── Given data ──

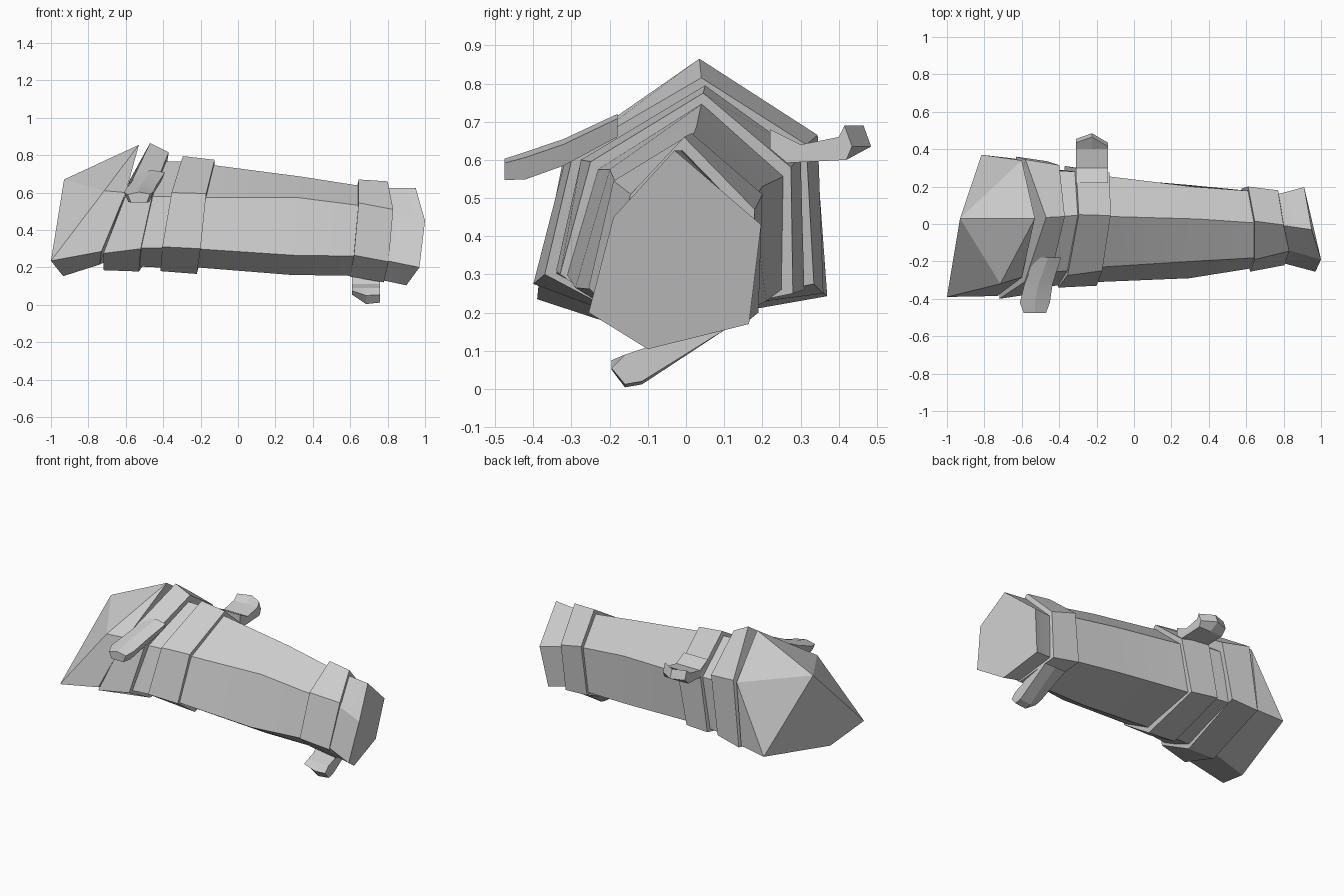
import bpy, bmesh, math
from mathutils import Vector

wood = bpy.data.materials.new("pale_grey")
wood.diffuse_color = (0.6, 0.6, 0.6, 1)


def finish(name, bm):
    bmesh.ops.recalc_face_normals(bm, faces=bm.faces)
    me = bpy.data.meshes.new(name)
    bm.to_mesh(me)
    bm.free()
    me.materials.append(wood)
    ob = bpy.data.objects.new(name, me)
    bpy.context.collection.objects.link(ob)
    bpy.ops.object.select_all(action='DESELECT')
    ob.select_set(True)
    bpy.context.view_layer.objects.active = ob
    bpy.ops.object.shade_smooth_by_angle(angle=math.radians(15))


def loft(name, rings):
    """Skin a closed solid through rings with equal point counts."""
    bm = bmesh.new()
    vs = [[bm.verts.new(p) for p in r] for r in rings]
    n = len(rings[0])
    for a, b in zip(vs, vs[1:]):
        for i in range(n):
            j = (i + 1) % n
            bm.faces.new((a[i], a[j], b[j], b[i]))
    bm.faces.new(vs[0])
    bm.faces.new(vs[-1])
    finish(name, bm)


# Ring order: ridge, front upper, front lower, bottom, back lower, back upper
# Main trunk, thick end to thin end
loft("trunk", [
    [(-.50, .04, .77), (-.56, -.27, .58), (-.62, -.35, .30),
     (-.63, -.13, .21), (-.58, .31, .27), (-.52, .29, .60)],
    [(-.30, .045, .765), (-.36, -.25, .58), (-.42, -.33, .305),
     (-.43, -.13, .20), (-.36, .28, .27), (-.31, .28, .59)],
    [(-.12, .04, .745), (-.175, -.23, .575), (-.19, -.31, .297),
     (-.22, -.13, .20), (-.20, .25, .26), (-.14, .255, .557)],
    [(.34, .027, .685), (.305, -.20, .575), (.295, -.29, .265),
     (.28, -.12, .16), (.28, .21, .23), (.31, .20, .53)],
    [(.66, .005, .635), (.66, -.18, .53), (.64, -.235, .26),
     (.61, -.11, .155), (.60, .17, .21), (.64, .175, .49)],
])

# Flared stub beyond the collar
loft("end_stub", [
    [(.72, -.005, .625), (.72, -.145, .48), (.70, -.205, .255),
     (.68, -.10, .15), (.66, .14, .20), (.70, .15, .45)],
    [(.81, -.01, .625), (.83, -.14, .48), (.80, -.21, .235),
     (.78, -.10, .13), (.75, .14, .19), (.77, .16, .45)],
    [(.95, -.03, .625), (1.0, -.19, .45), (.97, -.255, .20),
     (.90, -.10, .104), (.87, .165, .17), (.91, .197, .43)],
])

# Raised rings around the trunk
loft("thin_end_collar", [
    [(.645, .015, .67), (.645, -.19, .545), (.62, -.255, .265),
     (.60, -.11, .15), (.575, .19, .20), (.61, .20, .51)],
    [(.80, -.005, .66), (.83, -.145, .51), (.805, -.22, .23),
     (.78, -.10, .12), (.745, .165, .18), (.77, .18, .47)],
])
loft("middle_collar", [
    [(-.295, .05, .795), (-.355, -.275, .60), (-.405, -.34, .31),
     (-.415, -.13, .18), (-.37, .31, .26), (-.31, .30, .615)],
    [(-.125, .045, .775), (-.17, -.25, .595), (-.20, -.33, .30),
     (-.22, -.13, .165), (-.20, .28, .25), (-.13, .275, .58)],
])
loft("thick_end_collar", [
    [(-.47, .035, .865), (-.585, -.31, .625), (-.72, -.40, .275),
     (-.72, -.14, .185), (-.63, .36, .25), (-.58, .345, .665)],
    [(-.37, .04, .815), (-.45, -.295, .62), (-.52, -.37, .30),
     (-.53, -.14, .178), (-.46, .335, .275), (-.40, .315, .64)],
])

# Faceted thick end: slanted cut, ridge and cheeks
bm = bmesh.new()
P = {k: bm.verts.new(v) for k, v in {
    "apex": (-.93, .03, .67), "cap_f": (-1, -.39, .235),
    "cap_b": (-.815, .37, .243), "cap_low": (-.935, -.14, .153),
    "cheek": (-.715, -.32, .61), "top": (-.53, .03, .855),
    "fu": (-.60, -.285, .60), "fl": (-.73, -.385, .285),
    "low": (-.74, -.14, .215), "bl": (-.64, .35, .26),
    "bu": (-.60, .34, .655)}.items()}
for f in ("apex cap_f cap_low cap_b", "apex cheek cap_f", "apex top cheek",
          "top fu cheek", "cheek fu fl cap_f", "cap_f fl low cap_low",
          "cap_low low bl cap_b", "cap_b bl bu", "apex cap_b bu",
          "apex bu top", "top bu bl low fl fu"):
    bm.faces.new([P[k] for k in f.split()])
finish("cut_head", bm)


def twig(name, stations):
    """Stubby branch with pentagonal section: (centre, half width, half height)."""
    rings = []
    for (x, y, z), w, h, skew in stations:
        rings.append([(x - w, y + skew, z + h * .5), (x, y, z + h),
                      (x + w, y - skew, z + h * .6), (x + w * .7, y - skew, z - h),
                      (x - w * .7, y + skew, z - h)])
    loft(name, rings)


# Snapped branches: front, back and underneath
twig("front_branch", [((-.46, -.18, .69), .07, .03, 0),
                      ((-.51, -.32, .62), .075, .035, 0),
                      ((-.53, -.42, .585), .08, .036, 0),
                      ((-.53, -.475, .575), .06, .028, 0)])
loft("back_branch", [
    [(x0, .22, .59), (x0, .42, .60), (x0 + d, .485 - e, .635),
     (x0 + d, .465 - e, .69), (x0, .40, .66), (x0, .30, .64), (x0, .22, .68)]
    for x0, d, e in ((-.31, 0, .03), (-.225, 0, 0), (-.14, 0, .05))])
loft("lower_branch", [
    [(x, .11, .16), (x, -.115, .012 + s), (x, -.16, .004 + s),
     (x, -.195, .05 + s * .5), (x, -.16, .09), (x, -.10, .11), (x, -.05, .17)]
    for x, s in ((.61, .05), (.685, 0), (.76, .008))])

───

Exercise prompt ▸ Every line above is to be repeated exactly, but no picture is to appear in the copy.

Response to this task ▸
import bpy, bmesh, math
from mathutils import Vector

wood = bpy.data.materials.new("pale_grey")
wood.diffuse_color = (0.6, 0.6, 0.6, 1)


def finish(name, bm):
    bmesh.ops.recalc_face_normals(bm, faces=bm.faces)
    me = bpy.data.meshes.new(name)
    bm.to_mesh(me)
    bm.free()
    me.materials.append(wood)
    ob = bpy.data.objects.new(name, me)
    bpy.context.collection.objects.link(ob)
    bpy.ops.object.select_all(action='DESELECT')
    ob.select_set(True)
    bpy.context.view_layer.objects.active = ob
    bpy.ops.object.shade_smooth_by_angle(angle=math.radians(15))


def loft(name, rings):
    """Skin a closed solid through rings with equal point counts."""
    bm = bmesh.new()
    vs = [[bm.verts.new(p) for p in r] for r in rings]
    n = len(rings[0])
    for a, b in zip(vs, vs[1:]):
        for i in range(n):
            j = (i + 1) % n
            bm.faces.new((a[i], a[j], b[j], b[i]))
    bm.faces.new(vs[0])
    bm.faces.new(vs[-1])
    finish(name, bm)


# Ring order: ridge, front upper, front lower, bottom, back lower, back upper
# Main trunk, thick end to thin end
loft("trunk", [
    [(-.50, .04, .77), (-.56, -.27, .58), (-.62, -.35, .30),
     (-.63, -.13, .21), (-.58, .31, .27), (-.52, .29, .60)],
    [(-.30, .045, .765), (-.36, -.25, .58), (-.42, -.33, .305),
     (-.43, -.13, .20), (-.36, .28, .27), (-.31, .28, .59)],
    [(-.12, .04, .745), (-.175, -.23, .575), (-.19, -.31, .297),
     (-.22, -.13, .20), (-.20, .25, .26), (-.14, .255, .557)],
    [(.34, .027, .685), (.305, -.20, .575), (.295, -.29, .265),
     (.28, -.12, .16), (.28, .21, .23), (.31, .20, .53)],
    [(.66, .005, .635), (.66, -.18, .53), (.64, -.235, .26),
     (.61, -.11, .155), (.60, .17, .21), (.64, .175, .49)],
])

# Flared stub beyond the collar
loft("end_stub", [
    [(.72, -.005, .625), (.72, -.145, .48), (.70, -.205, .255),
     (.68, -.10, .15), (.66, .14, .20), (.70, .15, .45)],
    [(.81, -.01, .625), (.83, -.14, .48), (.80, -.21, .235),
     (.78, -.10, .13), (.75, .14, .19), (.77, .16, .45)],
    [(.95, -.03, .625), (1.0, -.19, .45), (.97, -.255, .20),
     (.90, -.10, .104), (.87, .165, .17), (.91, .197, .43)],
])

# Raised rings around the trunk
loft("thin_end_collar", [
    [(.645, .015, .67), (.645, -.19, .545), (.62, -.255, .265),
     (.60, -.11, .15), (.575, .19, .20), (.61, .20, .51)],
    [(.80, -.005, .66), (.83, -.145, .51), (.805, -.22, .23),
     (.78, -.10, .12), (.745, .165, .18), (.77, .18, .47)],
])
loft("middle_collar", [
    [(-.295, .05, .795), (-.355, -.275, .60), (-.405, -.34, .31),
     (-.415, -.13, .18), (-.37, .31, .26), (-.31, .30, .615)],
    [(-.125, .045, .775), (-.17, -.25, .595), (-.20, -.33, .30),
     (-.22, -.13, .165), (-.20, .28, .25), (-.13, .275, .58)],
])
loft("thick_end_collar", [
    [(-.47, .035, .865), (-.585, -.31, .625), (-.72, -.40, .275),
     (-.72, -.14, .185), (-.63, .36, .25), (-.58, .345, .665)],
    [(-.37, .04, .815), (-.45, -.295, .62), (-.52, -.37, .30),
     (-.53, -.14, .178), (-.46, .335, .275), (-.40, .315, .64)],
])

# Faceted thick end: slanted cut, ridge and cheeks
bm = bmesh.new()
P = {k: bm.verts.new(v) for k, v in {
    "apex": (-.93, .03, .67), "cap_f": (-1, -.39, .235),
    "cap_b": (-.815, .37, .243), "cap_low": (-.935, -.14, .153),
    "cheek": (-.715, -.32, .61), "top": (-.53, .03, .855),
    "fu": (-.60, -.285, .60), "fl": (-.73, -.385, .285),
    "low": (-.74, -.14, .215), "bl": (-.64, .35, .26),
    "bu": (-.60, .34, .655)}.items()}
for f in ("apex cap_f cap_low cap_b", "apex cheek cap_f", "apex top cheek",
          "top fu cheek", "cheek fu fl cap_f", "cap_f fl low cap_low",
          "cap_low low bl cap_b", "cap_b bl bu", "apex cap_b bu",
          "apex bu top", "top bu bl low fl fu"):
    bm.faces.new([P[k] for k in f.split()])
finish("cut_head", bm)


def twig(name, stations):
    """Stubby branch with pentagonal section: (centre, half width, half height)."""
    rings = []
    for (x, y, z), w, h, skew in stations:
        rings.append([(x - w, y + skew, z + h * .5), (x, y, z + h),
                      (x + w, y - skew, z + h * .6), (x + w * .7, y - skew, z - h),
                      (x - w * .7, y + skew, z - h)])
    loft(name, rings)


# Snapped branches: front, back and underneath
twig("front_branch", [((-.46, -.18, .69), .07, .03, 0),
                      ((-.51, -.32, .62), .075, .035, 0),
                      ((-.53, -.42, .585), .08, .036, 0),
                      ((-.53, -.475, .575), .06, .028, 0)])
loft("back_branch", [
    [(x0, .22, .59), (x0, .42, .60), (x0 + d, .485 - e, .635),
     (x0 + d, .465 - e, .69), (x0, .40, .66), (x0, .30, .64), (x0, .22, .68)]
    for x0, d, e in ((-.31, 0, .03), (-.225, 0, 0), (-.14, 0, .05))])
loft("lower_branch", [
    [(x, .11, .16), (x, -.115, .012 + s), (x, -.16, .004 + s),
     (x, -.195, .05 + s * .5), (x, -.16, .09), (x, -.10, .11), (x, -.05, .17)]
    for x, s in ((.61, .05), (.685, 0), (.76, .008))])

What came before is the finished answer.